## The data
====================
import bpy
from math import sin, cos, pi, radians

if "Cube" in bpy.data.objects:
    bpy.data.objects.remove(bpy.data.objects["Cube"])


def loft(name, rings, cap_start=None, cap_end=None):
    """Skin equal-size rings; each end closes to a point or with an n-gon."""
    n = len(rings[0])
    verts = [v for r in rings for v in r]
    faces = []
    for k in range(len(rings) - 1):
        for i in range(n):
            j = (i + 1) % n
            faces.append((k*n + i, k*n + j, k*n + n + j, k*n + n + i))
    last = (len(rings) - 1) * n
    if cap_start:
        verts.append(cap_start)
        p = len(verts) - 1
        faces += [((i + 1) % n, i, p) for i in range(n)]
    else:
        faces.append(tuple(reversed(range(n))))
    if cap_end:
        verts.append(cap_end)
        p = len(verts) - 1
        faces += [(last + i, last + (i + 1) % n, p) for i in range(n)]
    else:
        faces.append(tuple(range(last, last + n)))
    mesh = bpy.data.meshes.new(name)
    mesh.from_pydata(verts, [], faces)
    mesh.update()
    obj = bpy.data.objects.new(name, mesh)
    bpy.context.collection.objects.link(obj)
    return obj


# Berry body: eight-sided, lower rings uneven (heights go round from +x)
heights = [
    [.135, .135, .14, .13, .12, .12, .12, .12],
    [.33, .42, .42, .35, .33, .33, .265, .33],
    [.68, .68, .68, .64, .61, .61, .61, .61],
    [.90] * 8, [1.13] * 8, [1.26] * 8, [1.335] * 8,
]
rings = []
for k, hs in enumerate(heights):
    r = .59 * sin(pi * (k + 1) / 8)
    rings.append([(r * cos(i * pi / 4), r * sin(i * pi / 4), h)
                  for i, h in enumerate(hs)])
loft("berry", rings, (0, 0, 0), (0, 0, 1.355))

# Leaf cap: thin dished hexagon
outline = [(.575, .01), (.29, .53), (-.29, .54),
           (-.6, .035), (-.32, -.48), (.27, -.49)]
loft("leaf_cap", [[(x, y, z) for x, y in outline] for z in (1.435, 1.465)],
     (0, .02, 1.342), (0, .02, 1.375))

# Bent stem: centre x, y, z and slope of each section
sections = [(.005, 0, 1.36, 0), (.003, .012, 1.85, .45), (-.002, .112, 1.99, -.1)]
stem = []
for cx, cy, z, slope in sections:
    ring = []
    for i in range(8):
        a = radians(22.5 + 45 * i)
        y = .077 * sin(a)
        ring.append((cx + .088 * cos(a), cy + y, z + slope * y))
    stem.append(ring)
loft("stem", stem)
====================
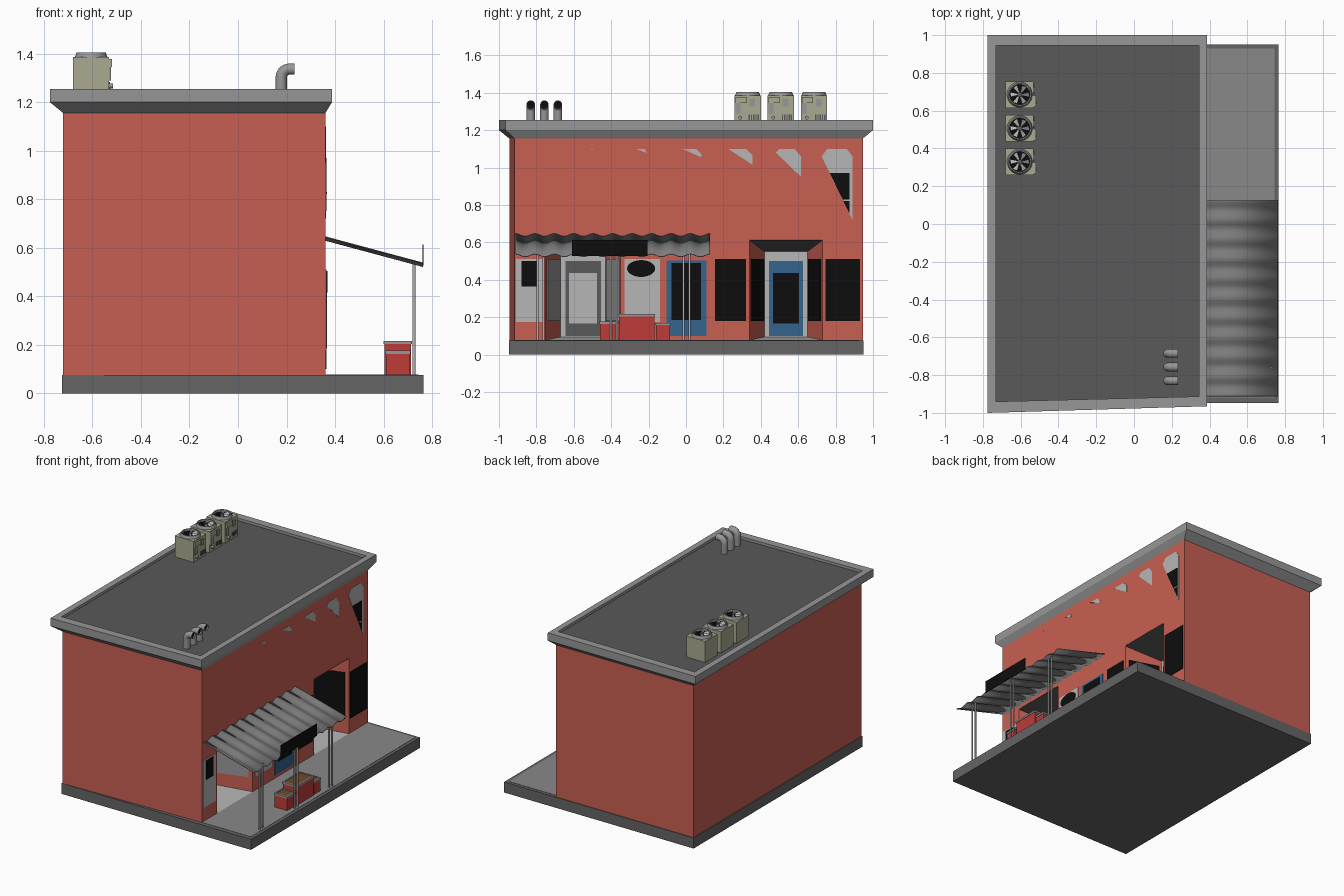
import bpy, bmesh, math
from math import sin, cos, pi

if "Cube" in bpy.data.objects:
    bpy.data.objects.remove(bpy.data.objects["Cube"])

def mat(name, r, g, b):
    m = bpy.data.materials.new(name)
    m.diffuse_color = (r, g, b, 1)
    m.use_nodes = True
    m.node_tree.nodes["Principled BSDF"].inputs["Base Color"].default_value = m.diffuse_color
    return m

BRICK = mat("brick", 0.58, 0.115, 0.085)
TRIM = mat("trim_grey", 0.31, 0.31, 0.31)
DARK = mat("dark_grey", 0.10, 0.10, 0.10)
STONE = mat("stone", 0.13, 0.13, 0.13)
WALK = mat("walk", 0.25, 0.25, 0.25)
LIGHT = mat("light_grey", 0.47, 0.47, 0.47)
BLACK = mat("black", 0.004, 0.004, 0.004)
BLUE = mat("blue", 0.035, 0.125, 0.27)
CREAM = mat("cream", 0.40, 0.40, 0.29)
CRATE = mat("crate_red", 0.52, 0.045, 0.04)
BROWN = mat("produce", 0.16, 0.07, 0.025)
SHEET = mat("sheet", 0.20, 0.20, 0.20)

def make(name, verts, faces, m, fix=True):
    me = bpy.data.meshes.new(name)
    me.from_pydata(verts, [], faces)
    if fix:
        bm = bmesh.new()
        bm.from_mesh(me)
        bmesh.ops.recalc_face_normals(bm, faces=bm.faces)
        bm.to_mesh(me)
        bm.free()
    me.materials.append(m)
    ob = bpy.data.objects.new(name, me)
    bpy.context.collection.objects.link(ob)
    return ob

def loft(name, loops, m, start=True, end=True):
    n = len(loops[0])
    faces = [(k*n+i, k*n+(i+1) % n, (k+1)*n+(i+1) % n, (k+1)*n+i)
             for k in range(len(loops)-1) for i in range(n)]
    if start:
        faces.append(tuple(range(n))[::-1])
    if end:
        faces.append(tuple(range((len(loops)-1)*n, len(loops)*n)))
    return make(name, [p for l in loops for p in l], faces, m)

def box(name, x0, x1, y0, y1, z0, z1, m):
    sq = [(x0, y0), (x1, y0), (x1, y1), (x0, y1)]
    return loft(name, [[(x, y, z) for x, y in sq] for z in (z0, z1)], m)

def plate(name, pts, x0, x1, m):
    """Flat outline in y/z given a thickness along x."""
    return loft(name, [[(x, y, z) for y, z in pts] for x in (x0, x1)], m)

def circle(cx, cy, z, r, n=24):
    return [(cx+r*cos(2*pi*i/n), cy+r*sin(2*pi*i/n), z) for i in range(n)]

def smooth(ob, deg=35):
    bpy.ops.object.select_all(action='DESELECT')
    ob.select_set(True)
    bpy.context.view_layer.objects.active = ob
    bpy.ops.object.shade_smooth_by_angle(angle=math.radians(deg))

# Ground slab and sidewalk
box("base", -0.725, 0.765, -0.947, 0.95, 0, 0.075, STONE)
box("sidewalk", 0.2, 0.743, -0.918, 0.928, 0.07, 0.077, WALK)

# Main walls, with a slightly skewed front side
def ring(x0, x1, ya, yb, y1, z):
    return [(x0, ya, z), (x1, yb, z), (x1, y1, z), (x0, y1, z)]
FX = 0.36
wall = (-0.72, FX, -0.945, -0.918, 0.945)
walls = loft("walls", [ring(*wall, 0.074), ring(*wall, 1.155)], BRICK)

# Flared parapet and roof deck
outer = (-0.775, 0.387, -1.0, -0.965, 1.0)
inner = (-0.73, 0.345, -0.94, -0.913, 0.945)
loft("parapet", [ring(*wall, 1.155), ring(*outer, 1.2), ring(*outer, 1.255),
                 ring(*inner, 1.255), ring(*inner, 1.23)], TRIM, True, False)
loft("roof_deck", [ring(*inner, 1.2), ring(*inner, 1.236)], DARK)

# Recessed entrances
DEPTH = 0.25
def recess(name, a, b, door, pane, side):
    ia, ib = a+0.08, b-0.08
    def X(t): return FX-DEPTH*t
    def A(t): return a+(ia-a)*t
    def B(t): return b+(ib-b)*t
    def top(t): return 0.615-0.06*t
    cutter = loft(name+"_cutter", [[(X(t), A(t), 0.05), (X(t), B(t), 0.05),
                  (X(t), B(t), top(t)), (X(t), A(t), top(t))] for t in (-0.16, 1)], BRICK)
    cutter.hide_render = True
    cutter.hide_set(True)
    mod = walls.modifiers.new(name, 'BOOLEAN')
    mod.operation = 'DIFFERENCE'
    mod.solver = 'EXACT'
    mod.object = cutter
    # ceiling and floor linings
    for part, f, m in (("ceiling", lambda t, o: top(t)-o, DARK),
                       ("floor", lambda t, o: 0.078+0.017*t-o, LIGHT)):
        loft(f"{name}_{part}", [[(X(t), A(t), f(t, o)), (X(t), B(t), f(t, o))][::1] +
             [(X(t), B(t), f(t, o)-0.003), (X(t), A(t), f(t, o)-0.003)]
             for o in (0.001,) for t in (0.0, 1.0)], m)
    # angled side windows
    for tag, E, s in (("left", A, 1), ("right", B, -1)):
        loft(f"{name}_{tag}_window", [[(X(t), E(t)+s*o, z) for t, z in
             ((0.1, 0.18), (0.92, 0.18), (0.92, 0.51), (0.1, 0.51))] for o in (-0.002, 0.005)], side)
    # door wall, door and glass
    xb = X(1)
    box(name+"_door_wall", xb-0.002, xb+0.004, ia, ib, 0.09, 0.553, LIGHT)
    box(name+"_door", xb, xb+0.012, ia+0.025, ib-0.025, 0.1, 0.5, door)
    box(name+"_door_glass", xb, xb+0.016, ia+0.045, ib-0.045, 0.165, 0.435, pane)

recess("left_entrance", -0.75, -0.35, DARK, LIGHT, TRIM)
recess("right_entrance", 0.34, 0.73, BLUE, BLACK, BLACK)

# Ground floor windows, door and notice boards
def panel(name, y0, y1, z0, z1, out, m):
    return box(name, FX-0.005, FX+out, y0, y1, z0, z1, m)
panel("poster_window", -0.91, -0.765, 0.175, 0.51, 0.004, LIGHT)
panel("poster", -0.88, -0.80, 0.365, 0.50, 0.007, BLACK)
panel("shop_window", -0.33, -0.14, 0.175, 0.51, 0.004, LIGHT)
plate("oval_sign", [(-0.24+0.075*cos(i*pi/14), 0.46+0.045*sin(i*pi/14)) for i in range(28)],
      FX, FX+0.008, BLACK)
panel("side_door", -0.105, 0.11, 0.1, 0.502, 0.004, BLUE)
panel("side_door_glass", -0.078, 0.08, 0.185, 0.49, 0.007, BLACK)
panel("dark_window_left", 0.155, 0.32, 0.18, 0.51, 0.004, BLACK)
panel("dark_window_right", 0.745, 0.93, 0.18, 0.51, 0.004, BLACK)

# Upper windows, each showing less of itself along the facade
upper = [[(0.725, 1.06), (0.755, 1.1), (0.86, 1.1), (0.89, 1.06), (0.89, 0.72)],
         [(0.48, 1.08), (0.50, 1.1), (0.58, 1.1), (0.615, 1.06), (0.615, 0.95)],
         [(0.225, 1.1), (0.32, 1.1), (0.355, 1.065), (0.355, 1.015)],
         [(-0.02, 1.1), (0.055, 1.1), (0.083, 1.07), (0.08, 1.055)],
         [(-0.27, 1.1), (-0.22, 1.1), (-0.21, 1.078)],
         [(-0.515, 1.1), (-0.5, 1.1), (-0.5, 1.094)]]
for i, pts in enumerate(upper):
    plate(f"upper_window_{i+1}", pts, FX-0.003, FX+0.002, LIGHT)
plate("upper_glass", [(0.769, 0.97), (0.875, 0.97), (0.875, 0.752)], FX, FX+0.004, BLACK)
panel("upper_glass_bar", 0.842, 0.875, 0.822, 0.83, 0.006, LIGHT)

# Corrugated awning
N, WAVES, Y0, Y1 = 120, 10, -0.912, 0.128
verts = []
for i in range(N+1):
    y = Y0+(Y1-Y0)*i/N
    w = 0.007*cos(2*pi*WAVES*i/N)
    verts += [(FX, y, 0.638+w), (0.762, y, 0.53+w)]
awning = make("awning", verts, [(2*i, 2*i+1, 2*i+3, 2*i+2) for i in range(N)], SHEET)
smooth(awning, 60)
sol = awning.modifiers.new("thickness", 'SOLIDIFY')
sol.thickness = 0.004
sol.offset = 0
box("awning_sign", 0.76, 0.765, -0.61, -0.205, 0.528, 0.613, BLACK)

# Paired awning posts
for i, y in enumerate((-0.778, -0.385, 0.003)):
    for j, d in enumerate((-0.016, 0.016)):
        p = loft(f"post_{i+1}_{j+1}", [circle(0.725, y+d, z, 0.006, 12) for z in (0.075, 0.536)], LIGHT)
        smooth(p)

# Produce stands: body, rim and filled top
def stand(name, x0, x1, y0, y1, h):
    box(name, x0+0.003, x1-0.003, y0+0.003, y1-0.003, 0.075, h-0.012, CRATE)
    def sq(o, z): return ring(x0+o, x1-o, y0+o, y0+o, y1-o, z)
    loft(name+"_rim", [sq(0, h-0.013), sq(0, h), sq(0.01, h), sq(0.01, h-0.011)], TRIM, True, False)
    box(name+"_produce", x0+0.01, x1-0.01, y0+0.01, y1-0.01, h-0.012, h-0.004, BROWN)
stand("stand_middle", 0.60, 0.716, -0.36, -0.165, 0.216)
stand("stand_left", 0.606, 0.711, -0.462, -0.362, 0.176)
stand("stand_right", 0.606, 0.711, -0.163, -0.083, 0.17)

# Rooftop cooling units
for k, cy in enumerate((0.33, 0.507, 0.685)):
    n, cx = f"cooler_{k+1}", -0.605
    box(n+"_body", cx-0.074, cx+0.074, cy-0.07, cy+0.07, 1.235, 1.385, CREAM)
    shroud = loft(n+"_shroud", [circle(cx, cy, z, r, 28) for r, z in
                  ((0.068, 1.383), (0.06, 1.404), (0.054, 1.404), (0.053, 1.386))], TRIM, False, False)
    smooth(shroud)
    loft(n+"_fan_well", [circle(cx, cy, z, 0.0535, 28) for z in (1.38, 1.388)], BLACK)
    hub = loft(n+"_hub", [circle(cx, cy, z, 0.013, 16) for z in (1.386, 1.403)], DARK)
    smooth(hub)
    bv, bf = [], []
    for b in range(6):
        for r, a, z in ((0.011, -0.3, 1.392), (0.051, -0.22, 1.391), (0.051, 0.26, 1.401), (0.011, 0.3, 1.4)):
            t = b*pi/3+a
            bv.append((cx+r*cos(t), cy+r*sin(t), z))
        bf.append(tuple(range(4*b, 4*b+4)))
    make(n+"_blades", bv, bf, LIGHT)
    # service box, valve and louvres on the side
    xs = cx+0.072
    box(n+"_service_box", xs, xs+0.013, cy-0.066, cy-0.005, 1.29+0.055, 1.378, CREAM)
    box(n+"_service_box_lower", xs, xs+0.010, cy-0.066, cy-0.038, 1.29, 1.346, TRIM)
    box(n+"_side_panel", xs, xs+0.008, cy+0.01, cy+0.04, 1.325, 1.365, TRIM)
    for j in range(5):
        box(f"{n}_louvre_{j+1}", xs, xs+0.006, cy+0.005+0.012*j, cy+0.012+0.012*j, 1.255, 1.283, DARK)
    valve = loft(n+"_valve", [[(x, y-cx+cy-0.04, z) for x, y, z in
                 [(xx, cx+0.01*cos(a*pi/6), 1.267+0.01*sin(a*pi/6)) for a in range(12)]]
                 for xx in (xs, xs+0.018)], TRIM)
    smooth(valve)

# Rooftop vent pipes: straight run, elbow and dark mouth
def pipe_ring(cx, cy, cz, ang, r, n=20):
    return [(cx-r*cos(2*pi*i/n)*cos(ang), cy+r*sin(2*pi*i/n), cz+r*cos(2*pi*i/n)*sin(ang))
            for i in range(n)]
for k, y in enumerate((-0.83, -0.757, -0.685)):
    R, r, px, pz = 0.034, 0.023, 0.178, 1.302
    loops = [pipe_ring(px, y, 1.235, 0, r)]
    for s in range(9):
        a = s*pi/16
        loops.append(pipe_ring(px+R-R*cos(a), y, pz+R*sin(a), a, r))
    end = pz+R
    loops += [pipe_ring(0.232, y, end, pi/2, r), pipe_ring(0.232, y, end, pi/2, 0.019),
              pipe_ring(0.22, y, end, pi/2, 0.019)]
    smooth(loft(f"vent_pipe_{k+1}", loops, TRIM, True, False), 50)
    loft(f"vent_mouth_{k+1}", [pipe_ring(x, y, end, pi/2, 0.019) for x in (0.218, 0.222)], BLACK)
====================
## Prompt
A line belongs in the answer if it contains the word "rings"; copy every such line from the data above.

## Task answer
def loft(name, rings, cap_start=None, cap_end=None):
    """Skin equal-size rings; each end closes to a point or with an n-gon."""
    n = len(rings[0])
    verts = [v for r in rings for v in r]
    for k in range(len(rings) - 1):
    last = (len(rings) - 1) * n
# Berry body: eight-sided, lower rings uneven (heights go round from +x)
rings = []
    rings.append([(r * cos(i * pi / 4), r * sin(i * pi / 4), h)
loft("berry", rings, (0, 0, 0), (0, 0, 1.355))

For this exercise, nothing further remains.